Pictures paired with source code
+ + +
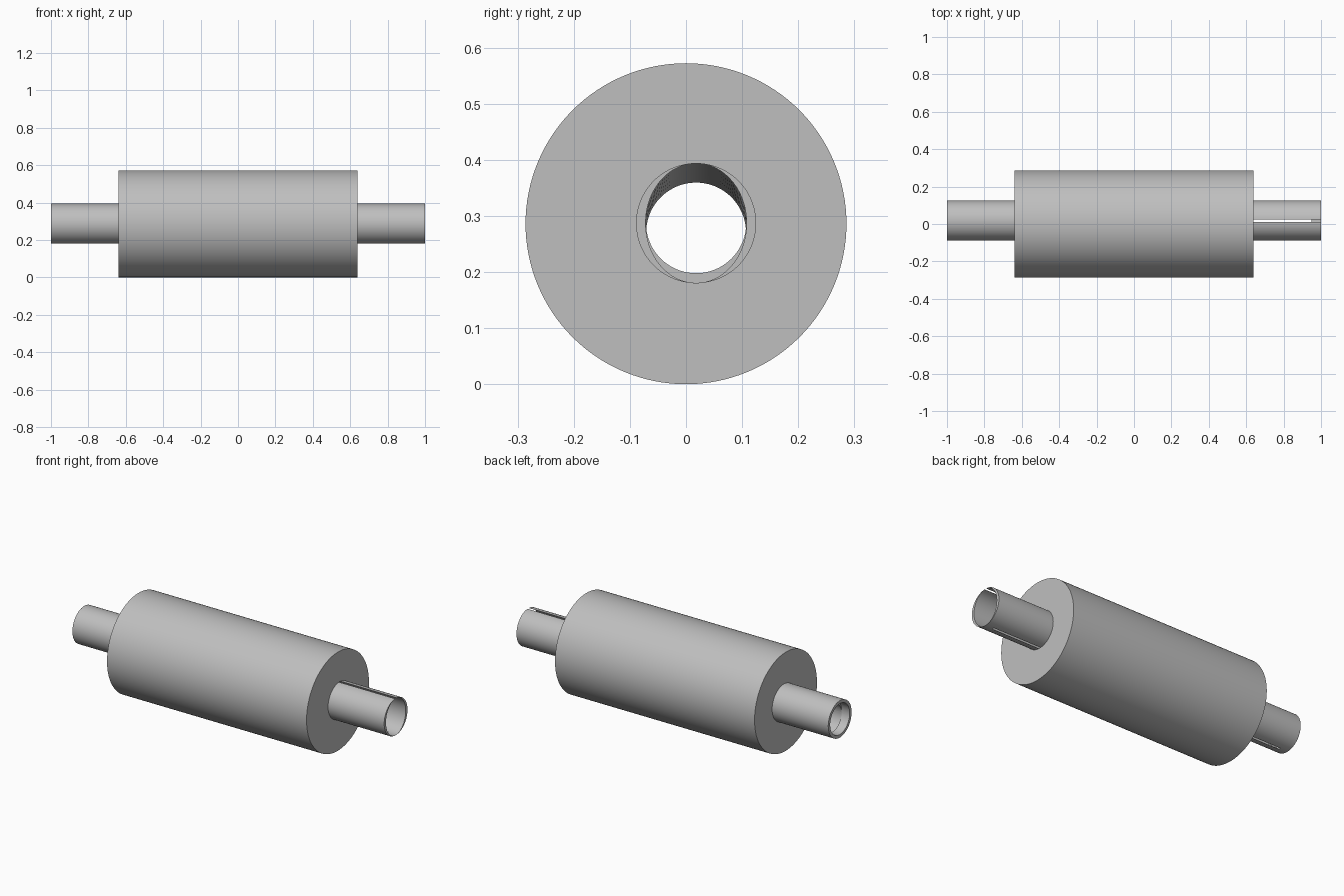
import bpy, bmesh, math

cube = bpy.data.objects.get("Cube")
if cube:
    bpy.data.objects.remove(cube, do_unlink=True)

grey = bpy.data.materials.new("plain grey")
grey.use_nodes = True
grey.diffuse_color = (0.52, 0.52, 0.52, 1)
grey.node_tree.nodes["Principled BSDF"].inputs["Base Color"].default_value = grey.diffuse_color

SEGS = 128
BODY_R, BODY_X = 0.286, 0.64
PIPE_R, PIPE_Y = 0.107, 0.018


def loft(name, sections):
    """Closed solid through elliptical sections: (x, y, z, y radius, z radius)."""
    bm = bmesh.new()
    rings = []
    for x, y, z, ry, rz in sections:
        angles = [2 * math.pi * i / SEGS for i in range(SEGS)]
        rings.append([bm.verts.new((x, y + ry * math.cos(a), z + rz * math.sin(a))) for a in angles])
    for r, s in zip(rings, rings[1:]):
        for i in range(SEGS):
            j = (i + 1) % SEGS
            bm.faces.new((r[i], r[j], s[j], s[i]))
    bm.faces.new(rings[0])
    bm.faces.new(rings[-1])
    bmesh.ops.recalc_face_normals(bm, faces=bm.faces)
    mesh = bpy.data.meshes.new(name)
    bm.to_mesh(mesh)
    bm.free()
    mesh.materials.append(grey)
    ob = bpy.data.objects.new(name, mesh)
    bpy.context.collection.objects.link(ob)
    return ob


def slot(name, x0, x1, z):
    """Thin box that opens a slit along a pipe wall."""
    bpy.ops.mesh.primitive_cube_add(size=1, location=((x0 + x1) / 2, PIPE_Y, z))
    ob = bpy.context.object
    ob.name = name
    ob.scale = (x1 - x0, 0.013, 0.03)
    return ob


def combine(target, tool, operation):
    mod = target.modifiers.new(tool.name, "BOOLEAN")
    mod.operation, mod.solver, mod.object = operation, "EXACT", tool
    bpy.context.view_layer.update()
    bpy.context.view_layer.objects.active = target
    bpy.ops.object.modifier_apply(modifier=mod.name)
    bpy.data.objects.remove(tool, do_unlink=True)


# Drum with the slightly offset pipe running through it
body = loft("muffler_body", [(x, 0, BODY_R, BODY_R, BODY_R) for x in (-BODY_X, BODY_X)])
pipe = loft("pipe", [(x, PIPE_Y, BODY_R + 0.001, PIPE_R, PIPE_R) for x in (-1, 1)])
combine(body, pipe, "UNION")

# Bore: oval at one end, narrowing to a lowered round hole at the other
bore = loft("bore", [
    (1.1, PIPE_Y, 0.287, 0.09, 0.1064),
    (BODY_X - 0.03, PIPE_Y, 0.287, 0.09, 0.1064),
    (-BODY_X, PIPE_Y, 0.27, 0.089, 0.0893),
    (-1.1, PIPE_Y, 0.27, 0.089, 0.0893)])
# The round end keeps a centred lip, so the lowered bore stops short of it
for v in bore.data.vertices:
    if v.co.x < -1:
        v.co.x = -0.95
combine(body, bore, "DIFFERENCE")
lip = loft("lip_bore", [(x, PIPE_Y, 0.287, 0.0892, 0.0892) for x in (-1.1, -0.949)])
combine(body, lip, "DIFFERENCE")

# Narrow slits where the bore meets the pipe wall
combine(body, slot("top_slot", BODY_X, 1.05, 0.394), "DIFFERENCE")
combine(body, slot("bottom_slot", BODY_X, 0.95, 0.18), "DIFFERENCE")
combine(body, slot("rear_slot", -0.95, -BODY_X, 0.18), "DIFFERENCE")

bpy.ops.object.select_all(action="DESELECT")
body.select_set(True)
bpy.context.view_layer.objects.active = body
bpy.ops.object.shade_smooth_by_angle(angle=math.radians(30))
+ + +
What to produce
Work out how many lines in the records hold the word "materials", and answer with that number alone.

Output of the exercise
2